Directions for this task: Identify all lines below that hold "lensOutline" and collect them.

Raw data:
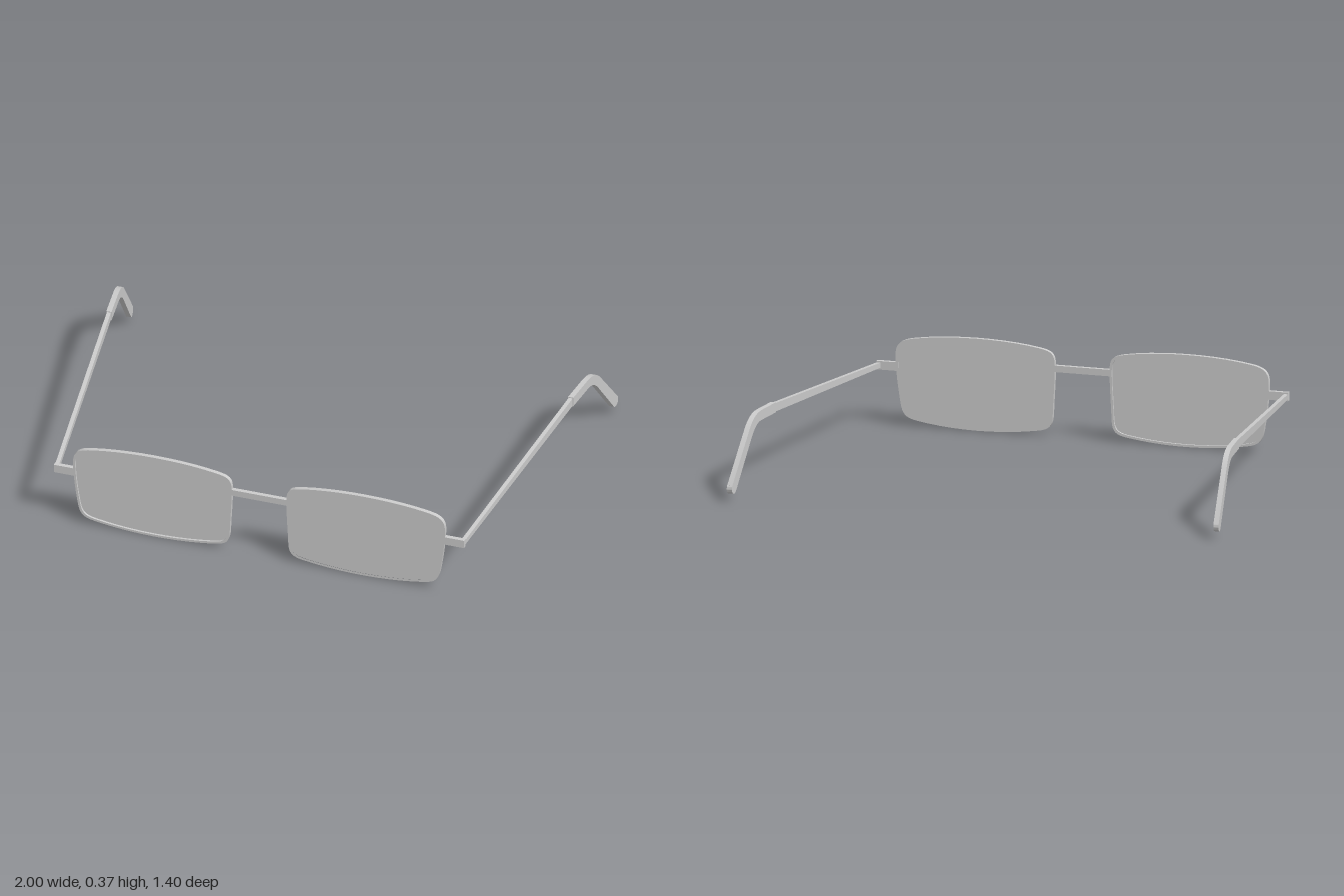
import * as THREE from 'three';
import { toCreasedNormals } from 'three/addons/utils/BufferGeometryUtils.js';

const material = new THREE.MeshStandardMaterial({ color: 0xcccccc });
const lensMaterial = new THREE.MeshStandardMaterial({ color: 0xcccccc, side: THREE.DoubleSide });
const FRONT = 0.7, DEPTH = 0.017;

function addMesh(group, name, geometry, mat = material) {
  const mesh = new THREE.Mesh(geometry, mat);
  mesh.name = name;
  group.add(mesh);
  return mesh;
}

function addBar(group, name, x0, x1, y0, y1) {
  const bar = addMesh(group, name, new THREE.BoxGeometry(x1 - x0, y1 - y0, DEPTH));
  bar.position.set((x0 + x1) / 2, (y0 + y1) / 2, FRONT - DEPTH / 2);
}

// Rounded, slightly bowed lens outline; side mirrors it, inset shrinks it
function lensOutline(side, inset) {
  const cx = 0.435, cy = 0.183;
  const kx = 1 - inset / 0.325, ky = 1 - inset / 0.183;
  const p = (x, y) => [side * (cx + (x - cx) * kx), cy + (y - cy) * ky];
  const s = new THREE.Shape();
  s.moveTo(...p(0.111, 0.28));
  s.bezierCurveTo(...p(0.111, 0.33), ...p(0.125, 0.338), ...p(0.175, 0.347));
  s.bezierCurveTo(...p(0.32, 0.372), ...p(0.53, 0.372), ...p(0.68, 0.347));
  s.bezierCurveTo(...p(0.735, 0.338), ...p(0.759, 0.325), ...p(0.757, 0.27));
  s.bezierCurveTo(...p(0.755, 0.2), ...p(0.745, 0.14), ...p(0.738, 0.095));
  s.bezierCurveTo(...p(0.73, 0.045), ...p(0.72, 0.03), ...p(0.67, 0.021));
  s.bezierCurveTo(...p(0.52, -0.007), ...p(0.34, -0.007), ...p(0.19, 0.017));
  s.bezierCurveTo(...p(0.13, 0.025), ...p(0.121, 0.04), ...p(0.119, 0.09));
  s.bezierCurveTo(...p(0.117, 0.15), ...p(0.111, 0.22), ...p(0.111, 0.28));
  return s;
}

// Extrudes a (z, y) side profile and splays it outward toward the back
function armGeometry(shape, thickness, side) {
  const g = new THREE.ExtrudeGeometry(shape, { depth: thickness, bevelEnabled: false, curveSegments: 10 });
  g.translate(0, 0, -thickness / 2);
  g.rotateY(-Math.PI / 2);
  const pos = g.attributes.position;
  for (let i = 0; i < pos.count; i++) {
    pos.setX(i, pos.getX(i) + side * (0.826 + 0.116 * (0.69 - pos.getZ(i))));
  }
  return toCreasedNormals(g, 0.6);
}

export function createModel() {
  const model = new THREE.Group();
  model.name = 'eyeglasses';

  // Slim temple arm, tapering toward the hinge
  const arm = new THREE.Shape([
    [0.69, 0.22], [0.69, 0.24], [-0.3, 0.302], [-0.3, 0.268],
  ].map(([z, y]) => new THREE.Vector2(z, y)));

  // Ear tip: straight, bent down, with a rounded end
  const tip = new THREE.Shape();
  tip.moveTo(-0.29, 0.305);
  tip.lineTo(-0.42, 0.305);
  tip.bezierCurveTo(-0.47, 0.303, -0.505, 0.288, -0.54, 0.245);
  tip.lineTo(-0.694, 0.064);
  tip.absarc(-0.676, 0.051, 0.022, 2.52, 5.66, false);
  tip.lineTo(-0.515, 0.215);
  tip.bezierCurveTo(-0.48, 0.255, -0.455, 0.265, -0.42, 0.265);
  tip.lineTo(-0.29, 0.265);

  for (const side of [-1, 1]) {
    const label = side > 0 ? 'left' : 'right';

    // Thin rim with the lens seated halfway through it
    const ring = lensOutline(side, 0);
    ring.holes.push(lensOutline(side, 0.009));
    const rim = new THREE.ExtrudeGeometry(ring, { depth: DEPTH, bevelEnabled: false, curveSegments: 10 });
    addMesh(model, label + 'Rim', toCreasedNormals(rim, 0.6)).position.z = FRONT - DEPTH;
    const lens = new THREE.ShapeGeometry(lensOutline(side, 0.004), 10);
    addMesh(model, label + 'Lens', lens, lensMaterial).position.z = FRONT - DEPTH / 2;

    // Hinge tab, temple and ear tip
    const [a, b] = [side * 0.747, side * 0.835];
    addBar(model, label + 'Hinge', Math.min(a, b), Math.max(a, b), 0.213, 0.247);
    addMesh(model, label + 'Temple', armGeometry(arm, 0.016, side));
    addMesh(model, label + 'EarTip', armGeometry(tip, 0.021, side));
  }

  // Nose bridge
  addBar(model, 'bridge', -0.115, 0.115, 0.257, 0.283);
  return model;
}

Result below:
function lensOutline(side, inset) {
    const ring = lensOutline(side, 0);
    ring.holes.push(lensOutline(side, 0.009));
    const lens = new THREE.ShapeGeometry(lensOutline(side, 0.004), 10);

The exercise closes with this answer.